Revlon’s primary customers are mass volume retailers and chain drug and food stores in the U.S. Some of its biggest customers include Wal-Mart (WMT - Free Wal-Mart Stock Report) , Walgreen (WAG), CVS (CVS), and Target (TGT). It also sells its products to department stores and specialty stores internationally. The company also has a licensing business in which it licenses certain brands to third parties for complementary beauty-related goods in exchange for royalties. Revlon has leading market positions in several product categories in a number of foreign countries, including Canada, Australia, and South Africa.

Revlon’s cosmetics and personal care products are produced in the United States and South Africa, as well as third-party facilities around the world. They are sold in more than 100 countries by the company’s sales force, as well as by independent distributors. The U.S. represented 56% of 2012 sales.

The consumer products business in which Revlon operates is highly competitive. It competes not only against other large multi-national manufacturers, including L’Oreal, Avon Products (AVP), and Estee Lauder (EL), but also against smaller specialty stores, perfumeries, and prestige stores. 

Revlon faces several risk factors which could challenge its business. The company has a significant amount of debt on its balance sheet. As of December 31, 2012, it had over $1.1 billion in long-term debt, with only $116 million of cash on hand. This level of indebtedness can make earnings highly volatile, owing to fluctuating interest payments associated with variable-rate loans. It also leaves less money to spend on marketing and advertising. Plus, the high leverage also constricts the company’s ability to invest in research and development, which is crucial in the consumer products industry.

Another concern is that the company produces a substantial portion of its offerings at its Oxford, North Carolina facility, and any disruptions at this location, including natural disasters, equipment breakdowns, or any other significant disturbance, would severely hurt its ability to provide its products to customers. Revlon also depends on a relatively small number of customers for a large portion of its sales. Walmart accounted for 22% of sales in 2012, and the loss of this business would clearly impact results. 

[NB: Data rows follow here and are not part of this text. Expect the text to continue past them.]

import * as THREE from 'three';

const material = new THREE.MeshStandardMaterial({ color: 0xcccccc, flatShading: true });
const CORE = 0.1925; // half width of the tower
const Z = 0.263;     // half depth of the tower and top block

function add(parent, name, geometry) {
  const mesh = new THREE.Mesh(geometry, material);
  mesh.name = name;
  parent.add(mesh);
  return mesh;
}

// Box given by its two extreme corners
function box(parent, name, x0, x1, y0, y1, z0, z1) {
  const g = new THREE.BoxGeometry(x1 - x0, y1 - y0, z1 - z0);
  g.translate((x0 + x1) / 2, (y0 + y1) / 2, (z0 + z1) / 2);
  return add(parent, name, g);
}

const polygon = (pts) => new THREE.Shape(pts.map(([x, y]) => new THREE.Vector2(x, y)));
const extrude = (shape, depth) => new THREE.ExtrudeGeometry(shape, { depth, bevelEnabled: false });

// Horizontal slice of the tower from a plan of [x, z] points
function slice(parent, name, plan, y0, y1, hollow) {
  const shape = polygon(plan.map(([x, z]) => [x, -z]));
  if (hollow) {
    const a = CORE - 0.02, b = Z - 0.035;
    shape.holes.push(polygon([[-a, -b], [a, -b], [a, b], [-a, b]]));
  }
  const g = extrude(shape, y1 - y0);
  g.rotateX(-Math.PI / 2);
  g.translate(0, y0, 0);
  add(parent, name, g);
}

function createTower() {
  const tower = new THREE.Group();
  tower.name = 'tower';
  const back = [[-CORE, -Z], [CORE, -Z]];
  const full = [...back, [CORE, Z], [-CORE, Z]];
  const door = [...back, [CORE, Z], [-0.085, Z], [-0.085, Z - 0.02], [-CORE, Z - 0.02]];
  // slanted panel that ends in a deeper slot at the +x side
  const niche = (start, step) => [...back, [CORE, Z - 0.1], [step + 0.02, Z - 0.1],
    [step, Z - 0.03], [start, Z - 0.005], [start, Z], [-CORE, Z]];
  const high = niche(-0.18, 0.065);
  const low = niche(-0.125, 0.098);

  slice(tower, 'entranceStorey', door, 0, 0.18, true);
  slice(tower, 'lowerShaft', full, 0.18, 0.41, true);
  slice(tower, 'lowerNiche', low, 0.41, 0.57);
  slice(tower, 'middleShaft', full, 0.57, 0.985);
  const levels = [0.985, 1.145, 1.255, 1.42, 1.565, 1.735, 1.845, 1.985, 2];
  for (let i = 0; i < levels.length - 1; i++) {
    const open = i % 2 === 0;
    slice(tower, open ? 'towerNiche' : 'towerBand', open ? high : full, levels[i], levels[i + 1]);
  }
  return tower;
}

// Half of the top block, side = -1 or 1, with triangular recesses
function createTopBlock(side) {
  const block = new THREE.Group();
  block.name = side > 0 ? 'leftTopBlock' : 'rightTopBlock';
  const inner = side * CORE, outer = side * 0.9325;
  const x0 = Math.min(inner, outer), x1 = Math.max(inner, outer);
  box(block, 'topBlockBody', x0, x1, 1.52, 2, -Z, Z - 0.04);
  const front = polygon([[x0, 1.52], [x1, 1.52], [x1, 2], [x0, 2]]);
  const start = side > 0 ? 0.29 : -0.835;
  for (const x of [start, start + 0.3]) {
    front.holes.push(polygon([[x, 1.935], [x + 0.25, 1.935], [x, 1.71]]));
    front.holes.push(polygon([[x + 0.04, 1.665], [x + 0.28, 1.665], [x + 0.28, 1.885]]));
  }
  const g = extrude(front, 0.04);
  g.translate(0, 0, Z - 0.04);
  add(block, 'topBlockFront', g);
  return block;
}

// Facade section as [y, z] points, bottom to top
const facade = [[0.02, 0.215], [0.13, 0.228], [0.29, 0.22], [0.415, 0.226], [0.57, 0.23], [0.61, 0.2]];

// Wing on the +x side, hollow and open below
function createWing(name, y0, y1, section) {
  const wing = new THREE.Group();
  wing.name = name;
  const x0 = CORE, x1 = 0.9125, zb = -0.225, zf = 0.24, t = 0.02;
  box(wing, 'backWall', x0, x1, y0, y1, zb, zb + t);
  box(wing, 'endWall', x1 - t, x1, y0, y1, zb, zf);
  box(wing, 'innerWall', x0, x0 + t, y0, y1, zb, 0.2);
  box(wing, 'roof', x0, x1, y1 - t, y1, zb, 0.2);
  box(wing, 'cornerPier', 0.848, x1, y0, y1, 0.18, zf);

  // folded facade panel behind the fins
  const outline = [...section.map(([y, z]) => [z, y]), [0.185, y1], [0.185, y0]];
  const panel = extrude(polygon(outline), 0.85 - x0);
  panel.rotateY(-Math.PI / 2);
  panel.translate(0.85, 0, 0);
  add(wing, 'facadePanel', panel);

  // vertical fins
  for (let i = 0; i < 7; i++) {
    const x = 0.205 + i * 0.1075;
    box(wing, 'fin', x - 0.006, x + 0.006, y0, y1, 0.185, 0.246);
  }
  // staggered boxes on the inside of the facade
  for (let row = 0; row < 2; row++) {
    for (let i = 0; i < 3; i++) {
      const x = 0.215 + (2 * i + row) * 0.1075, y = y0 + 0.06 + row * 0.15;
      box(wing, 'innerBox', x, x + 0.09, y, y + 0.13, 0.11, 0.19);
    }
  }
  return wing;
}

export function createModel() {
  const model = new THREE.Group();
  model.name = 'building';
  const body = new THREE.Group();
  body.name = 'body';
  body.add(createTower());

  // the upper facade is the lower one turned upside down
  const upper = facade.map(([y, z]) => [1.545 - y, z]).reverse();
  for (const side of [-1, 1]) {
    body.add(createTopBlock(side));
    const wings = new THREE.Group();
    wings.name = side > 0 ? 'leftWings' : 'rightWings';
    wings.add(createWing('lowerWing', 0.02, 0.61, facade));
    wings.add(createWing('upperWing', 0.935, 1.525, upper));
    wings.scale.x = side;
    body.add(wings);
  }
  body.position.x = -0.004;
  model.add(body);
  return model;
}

Business prospects at Revlon remain mixed. Sales of some of the company’s primary beauty products have been sliding in recent quarters, which has been discouraging. In addition, the company has also not fully taken advantage of emerging markets as of yet, with the majority of its sales still coming from the United States However, it has slowly reduced its debt levels, which should allow for higher marketing and R&D spend. We think that as global macroeconomic conditions improve, particularly in Europe and Asia, customers will have more discretionary spending, and this ought to boost demand for some of its premium products. All told, we look for 2013 sales to come in relatively flat with the prior year’s tally of just over $1.4 billion. Still, share net should rise nicely, thanks to ongoing cost-reduction initiatives and the company’s focus on improving margins.

At the time of this article’s writing, the author did not have any positions in any of the companies mentioned.